RECORD EXCERPTS >>
---

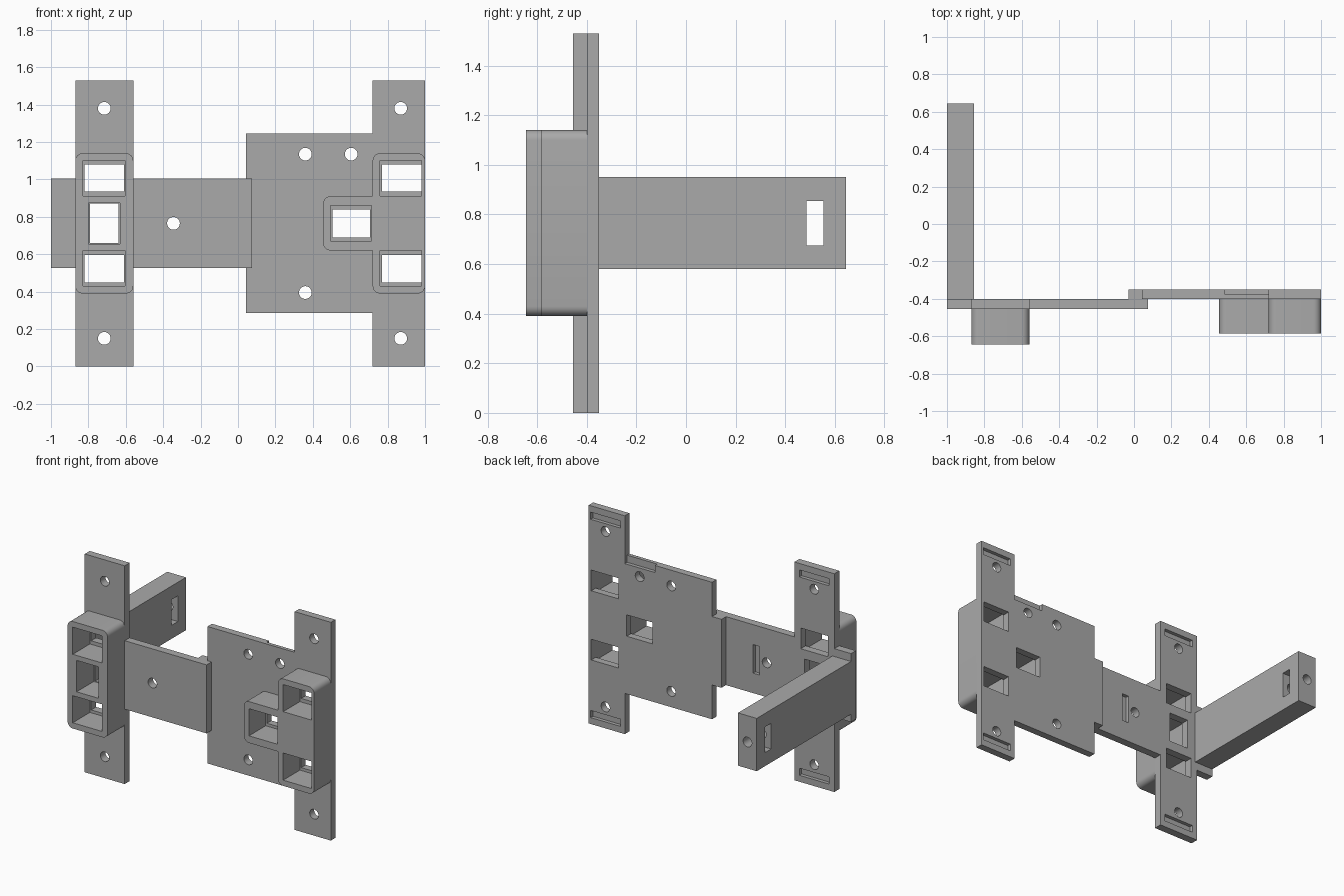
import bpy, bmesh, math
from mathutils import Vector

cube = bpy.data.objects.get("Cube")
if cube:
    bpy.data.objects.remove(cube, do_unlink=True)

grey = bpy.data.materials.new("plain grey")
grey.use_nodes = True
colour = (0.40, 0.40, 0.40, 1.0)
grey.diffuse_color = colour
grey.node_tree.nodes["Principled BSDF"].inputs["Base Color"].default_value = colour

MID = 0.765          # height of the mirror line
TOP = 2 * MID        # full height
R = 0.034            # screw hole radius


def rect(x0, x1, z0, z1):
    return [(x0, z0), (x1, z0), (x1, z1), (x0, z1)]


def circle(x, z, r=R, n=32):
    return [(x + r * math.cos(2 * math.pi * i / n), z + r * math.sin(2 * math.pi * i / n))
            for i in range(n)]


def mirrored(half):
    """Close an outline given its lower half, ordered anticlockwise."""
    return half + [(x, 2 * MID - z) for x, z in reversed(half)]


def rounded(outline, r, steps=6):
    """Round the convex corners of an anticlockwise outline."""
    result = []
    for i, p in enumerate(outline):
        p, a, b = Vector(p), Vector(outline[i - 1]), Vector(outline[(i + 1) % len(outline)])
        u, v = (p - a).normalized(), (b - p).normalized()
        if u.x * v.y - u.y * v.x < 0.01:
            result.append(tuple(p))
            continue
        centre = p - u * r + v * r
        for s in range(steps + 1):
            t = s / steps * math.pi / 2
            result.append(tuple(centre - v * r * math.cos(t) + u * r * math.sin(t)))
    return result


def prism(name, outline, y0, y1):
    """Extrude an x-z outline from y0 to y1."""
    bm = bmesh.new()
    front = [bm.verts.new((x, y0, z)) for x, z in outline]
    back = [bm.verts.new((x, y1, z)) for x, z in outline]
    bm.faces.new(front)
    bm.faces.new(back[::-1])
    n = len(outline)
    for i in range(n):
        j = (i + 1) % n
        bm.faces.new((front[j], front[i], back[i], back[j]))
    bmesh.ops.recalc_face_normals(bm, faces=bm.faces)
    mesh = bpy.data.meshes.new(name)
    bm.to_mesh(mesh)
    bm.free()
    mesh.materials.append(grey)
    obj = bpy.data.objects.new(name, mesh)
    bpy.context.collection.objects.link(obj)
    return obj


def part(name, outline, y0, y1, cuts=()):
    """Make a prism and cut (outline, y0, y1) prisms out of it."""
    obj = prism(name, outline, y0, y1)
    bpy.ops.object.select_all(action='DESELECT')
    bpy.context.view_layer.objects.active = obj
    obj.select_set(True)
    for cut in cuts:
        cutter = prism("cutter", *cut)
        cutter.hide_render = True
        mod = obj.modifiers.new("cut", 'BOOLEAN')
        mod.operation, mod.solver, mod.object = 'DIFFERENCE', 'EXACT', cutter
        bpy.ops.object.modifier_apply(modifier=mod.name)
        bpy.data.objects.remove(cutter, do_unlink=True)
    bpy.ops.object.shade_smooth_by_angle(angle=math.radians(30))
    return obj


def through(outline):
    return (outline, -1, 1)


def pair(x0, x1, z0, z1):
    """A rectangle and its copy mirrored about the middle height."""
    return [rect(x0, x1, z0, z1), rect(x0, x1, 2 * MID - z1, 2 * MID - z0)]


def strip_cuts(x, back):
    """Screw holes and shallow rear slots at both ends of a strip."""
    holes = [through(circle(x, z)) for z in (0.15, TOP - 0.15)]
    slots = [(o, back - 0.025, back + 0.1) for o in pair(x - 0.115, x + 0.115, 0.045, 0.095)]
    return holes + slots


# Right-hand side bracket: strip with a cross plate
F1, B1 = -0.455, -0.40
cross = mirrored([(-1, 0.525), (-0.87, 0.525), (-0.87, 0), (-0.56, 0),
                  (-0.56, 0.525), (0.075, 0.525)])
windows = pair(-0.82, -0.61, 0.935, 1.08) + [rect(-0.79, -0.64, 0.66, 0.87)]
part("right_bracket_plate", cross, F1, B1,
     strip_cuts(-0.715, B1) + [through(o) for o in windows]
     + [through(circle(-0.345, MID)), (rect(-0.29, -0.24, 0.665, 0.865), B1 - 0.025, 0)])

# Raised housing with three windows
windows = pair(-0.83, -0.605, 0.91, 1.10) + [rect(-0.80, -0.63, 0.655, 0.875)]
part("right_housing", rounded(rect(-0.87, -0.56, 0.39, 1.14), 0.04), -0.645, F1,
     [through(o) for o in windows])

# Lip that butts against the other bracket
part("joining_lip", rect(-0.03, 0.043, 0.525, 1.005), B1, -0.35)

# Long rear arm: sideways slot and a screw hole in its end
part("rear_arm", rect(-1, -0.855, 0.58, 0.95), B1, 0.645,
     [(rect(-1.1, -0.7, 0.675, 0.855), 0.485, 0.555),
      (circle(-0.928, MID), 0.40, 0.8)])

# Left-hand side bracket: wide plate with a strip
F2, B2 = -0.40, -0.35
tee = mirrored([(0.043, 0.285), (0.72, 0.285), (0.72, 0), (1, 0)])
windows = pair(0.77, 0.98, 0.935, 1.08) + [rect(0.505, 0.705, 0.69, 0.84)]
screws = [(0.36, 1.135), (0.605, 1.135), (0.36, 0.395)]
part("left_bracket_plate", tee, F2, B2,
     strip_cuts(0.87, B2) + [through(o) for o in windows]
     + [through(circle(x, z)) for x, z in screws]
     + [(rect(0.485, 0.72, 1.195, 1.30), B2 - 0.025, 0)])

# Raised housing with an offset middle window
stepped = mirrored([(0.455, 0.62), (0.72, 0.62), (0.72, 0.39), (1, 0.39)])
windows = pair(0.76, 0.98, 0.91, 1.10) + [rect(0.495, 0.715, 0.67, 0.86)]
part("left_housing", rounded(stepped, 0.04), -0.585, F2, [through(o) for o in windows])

---

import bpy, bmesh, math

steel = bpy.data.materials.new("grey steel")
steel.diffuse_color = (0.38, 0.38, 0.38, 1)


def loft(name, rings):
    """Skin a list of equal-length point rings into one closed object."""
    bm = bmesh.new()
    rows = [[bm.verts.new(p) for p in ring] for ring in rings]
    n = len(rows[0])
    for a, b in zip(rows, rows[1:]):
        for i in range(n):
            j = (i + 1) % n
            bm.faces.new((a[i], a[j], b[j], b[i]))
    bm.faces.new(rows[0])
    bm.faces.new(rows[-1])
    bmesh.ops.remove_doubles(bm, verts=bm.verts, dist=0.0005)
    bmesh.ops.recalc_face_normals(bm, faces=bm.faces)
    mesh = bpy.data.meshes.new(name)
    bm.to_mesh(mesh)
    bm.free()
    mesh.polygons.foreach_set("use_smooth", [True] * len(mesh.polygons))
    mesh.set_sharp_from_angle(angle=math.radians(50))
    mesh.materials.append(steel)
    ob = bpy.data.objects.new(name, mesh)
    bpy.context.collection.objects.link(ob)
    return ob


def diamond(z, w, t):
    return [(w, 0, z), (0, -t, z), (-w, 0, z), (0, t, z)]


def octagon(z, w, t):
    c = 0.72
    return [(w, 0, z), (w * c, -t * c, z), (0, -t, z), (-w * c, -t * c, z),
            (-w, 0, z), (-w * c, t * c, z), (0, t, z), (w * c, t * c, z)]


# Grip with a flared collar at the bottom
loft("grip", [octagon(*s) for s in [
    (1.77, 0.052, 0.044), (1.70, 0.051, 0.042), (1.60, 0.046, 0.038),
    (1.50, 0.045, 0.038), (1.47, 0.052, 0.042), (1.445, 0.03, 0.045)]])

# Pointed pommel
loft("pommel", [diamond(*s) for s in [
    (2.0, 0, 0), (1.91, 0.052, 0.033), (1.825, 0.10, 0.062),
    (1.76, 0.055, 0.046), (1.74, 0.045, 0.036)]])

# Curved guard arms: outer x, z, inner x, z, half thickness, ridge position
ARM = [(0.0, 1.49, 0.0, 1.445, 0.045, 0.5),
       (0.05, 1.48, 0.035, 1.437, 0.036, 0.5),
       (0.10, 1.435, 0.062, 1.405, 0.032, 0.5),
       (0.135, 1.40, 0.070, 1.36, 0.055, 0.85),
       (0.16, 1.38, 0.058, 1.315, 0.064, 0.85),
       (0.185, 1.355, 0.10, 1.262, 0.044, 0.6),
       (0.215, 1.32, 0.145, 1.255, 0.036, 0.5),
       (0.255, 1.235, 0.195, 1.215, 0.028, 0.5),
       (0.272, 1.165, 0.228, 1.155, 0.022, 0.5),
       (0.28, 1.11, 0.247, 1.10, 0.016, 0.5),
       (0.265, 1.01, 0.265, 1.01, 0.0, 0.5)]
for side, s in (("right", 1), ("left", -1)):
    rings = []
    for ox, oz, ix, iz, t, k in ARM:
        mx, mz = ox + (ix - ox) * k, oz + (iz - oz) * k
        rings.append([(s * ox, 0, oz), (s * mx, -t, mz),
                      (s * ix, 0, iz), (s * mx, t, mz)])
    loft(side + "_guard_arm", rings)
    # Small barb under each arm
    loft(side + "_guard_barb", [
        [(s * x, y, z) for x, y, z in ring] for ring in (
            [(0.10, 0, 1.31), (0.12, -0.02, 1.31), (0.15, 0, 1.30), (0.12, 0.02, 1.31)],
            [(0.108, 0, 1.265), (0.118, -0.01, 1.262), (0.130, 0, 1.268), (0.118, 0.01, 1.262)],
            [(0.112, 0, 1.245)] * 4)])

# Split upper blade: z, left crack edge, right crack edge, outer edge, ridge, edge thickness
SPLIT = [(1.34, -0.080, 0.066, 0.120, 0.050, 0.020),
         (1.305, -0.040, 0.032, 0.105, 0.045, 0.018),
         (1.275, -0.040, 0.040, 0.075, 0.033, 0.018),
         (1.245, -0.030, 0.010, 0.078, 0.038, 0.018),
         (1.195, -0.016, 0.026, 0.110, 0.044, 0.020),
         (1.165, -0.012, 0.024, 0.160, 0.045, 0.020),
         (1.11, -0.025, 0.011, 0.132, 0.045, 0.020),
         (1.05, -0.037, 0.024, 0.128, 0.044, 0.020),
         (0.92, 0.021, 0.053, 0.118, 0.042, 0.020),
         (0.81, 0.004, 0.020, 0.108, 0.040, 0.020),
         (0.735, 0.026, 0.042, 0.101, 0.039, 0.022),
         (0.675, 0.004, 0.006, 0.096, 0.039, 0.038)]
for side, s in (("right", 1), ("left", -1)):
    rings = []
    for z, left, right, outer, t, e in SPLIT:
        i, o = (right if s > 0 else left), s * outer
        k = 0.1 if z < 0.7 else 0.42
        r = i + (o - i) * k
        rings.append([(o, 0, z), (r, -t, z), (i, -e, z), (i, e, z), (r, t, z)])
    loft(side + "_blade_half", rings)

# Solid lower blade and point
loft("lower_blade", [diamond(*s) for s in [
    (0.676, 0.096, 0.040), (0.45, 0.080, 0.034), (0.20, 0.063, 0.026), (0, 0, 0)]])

---

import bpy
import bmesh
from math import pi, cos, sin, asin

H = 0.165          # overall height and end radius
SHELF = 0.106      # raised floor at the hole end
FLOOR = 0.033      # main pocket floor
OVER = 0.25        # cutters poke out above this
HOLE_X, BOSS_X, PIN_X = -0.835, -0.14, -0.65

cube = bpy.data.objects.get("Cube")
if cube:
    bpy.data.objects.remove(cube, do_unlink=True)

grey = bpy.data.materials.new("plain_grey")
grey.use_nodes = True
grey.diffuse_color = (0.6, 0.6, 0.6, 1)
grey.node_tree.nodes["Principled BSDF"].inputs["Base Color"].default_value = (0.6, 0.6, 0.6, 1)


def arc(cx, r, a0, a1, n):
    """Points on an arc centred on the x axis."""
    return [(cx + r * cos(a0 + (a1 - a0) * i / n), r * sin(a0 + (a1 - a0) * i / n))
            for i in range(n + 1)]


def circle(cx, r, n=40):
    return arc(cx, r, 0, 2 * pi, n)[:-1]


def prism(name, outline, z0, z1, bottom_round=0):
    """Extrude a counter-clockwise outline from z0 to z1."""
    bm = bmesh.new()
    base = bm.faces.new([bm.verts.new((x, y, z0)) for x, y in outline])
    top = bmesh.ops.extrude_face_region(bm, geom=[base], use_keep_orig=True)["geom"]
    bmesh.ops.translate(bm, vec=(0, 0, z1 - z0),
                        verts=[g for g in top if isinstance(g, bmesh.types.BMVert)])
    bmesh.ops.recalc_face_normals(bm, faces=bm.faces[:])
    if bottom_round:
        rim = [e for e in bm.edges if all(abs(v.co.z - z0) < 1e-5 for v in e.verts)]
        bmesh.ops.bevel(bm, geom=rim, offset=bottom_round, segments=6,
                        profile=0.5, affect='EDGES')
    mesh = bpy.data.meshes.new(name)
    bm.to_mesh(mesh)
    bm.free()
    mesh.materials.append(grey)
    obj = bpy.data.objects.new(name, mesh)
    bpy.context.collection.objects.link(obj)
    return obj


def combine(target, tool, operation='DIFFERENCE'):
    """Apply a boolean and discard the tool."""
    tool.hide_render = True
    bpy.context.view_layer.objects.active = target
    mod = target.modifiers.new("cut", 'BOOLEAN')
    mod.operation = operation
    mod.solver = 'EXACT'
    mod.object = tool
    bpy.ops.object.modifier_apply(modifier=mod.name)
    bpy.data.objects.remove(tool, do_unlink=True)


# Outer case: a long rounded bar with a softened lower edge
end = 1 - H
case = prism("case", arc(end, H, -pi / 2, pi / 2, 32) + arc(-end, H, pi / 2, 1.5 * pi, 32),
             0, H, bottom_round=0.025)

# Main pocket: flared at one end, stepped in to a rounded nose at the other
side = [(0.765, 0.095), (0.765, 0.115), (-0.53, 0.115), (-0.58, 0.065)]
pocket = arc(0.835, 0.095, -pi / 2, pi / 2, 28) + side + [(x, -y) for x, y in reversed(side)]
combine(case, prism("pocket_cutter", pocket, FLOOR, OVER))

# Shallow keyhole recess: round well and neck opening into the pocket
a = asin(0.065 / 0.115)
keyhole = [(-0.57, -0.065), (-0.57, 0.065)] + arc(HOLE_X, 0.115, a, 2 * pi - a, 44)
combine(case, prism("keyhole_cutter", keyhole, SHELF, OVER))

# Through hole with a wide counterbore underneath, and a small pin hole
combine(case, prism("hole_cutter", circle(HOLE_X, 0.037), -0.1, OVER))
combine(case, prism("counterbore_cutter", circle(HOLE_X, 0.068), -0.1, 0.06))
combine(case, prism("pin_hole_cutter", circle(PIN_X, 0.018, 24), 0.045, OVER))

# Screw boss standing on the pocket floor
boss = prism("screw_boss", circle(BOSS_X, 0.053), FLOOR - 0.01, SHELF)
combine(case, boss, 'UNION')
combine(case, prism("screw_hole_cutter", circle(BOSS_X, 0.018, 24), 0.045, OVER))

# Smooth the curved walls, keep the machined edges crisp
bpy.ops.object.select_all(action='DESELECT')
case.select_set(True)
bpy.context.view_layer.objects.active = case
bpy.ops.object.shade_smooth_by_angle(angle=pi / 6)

---

WHAT YOU SHOULD DO >> Lines that contain "range" should be pulled from the entries above and reported.

ANSWER FOR THIS EXERCISE >>
            for i in range(n)]
        for s in range(steps + 1):
    for i in range(n):
        for i in range(n):
            for i in range(n + 1)]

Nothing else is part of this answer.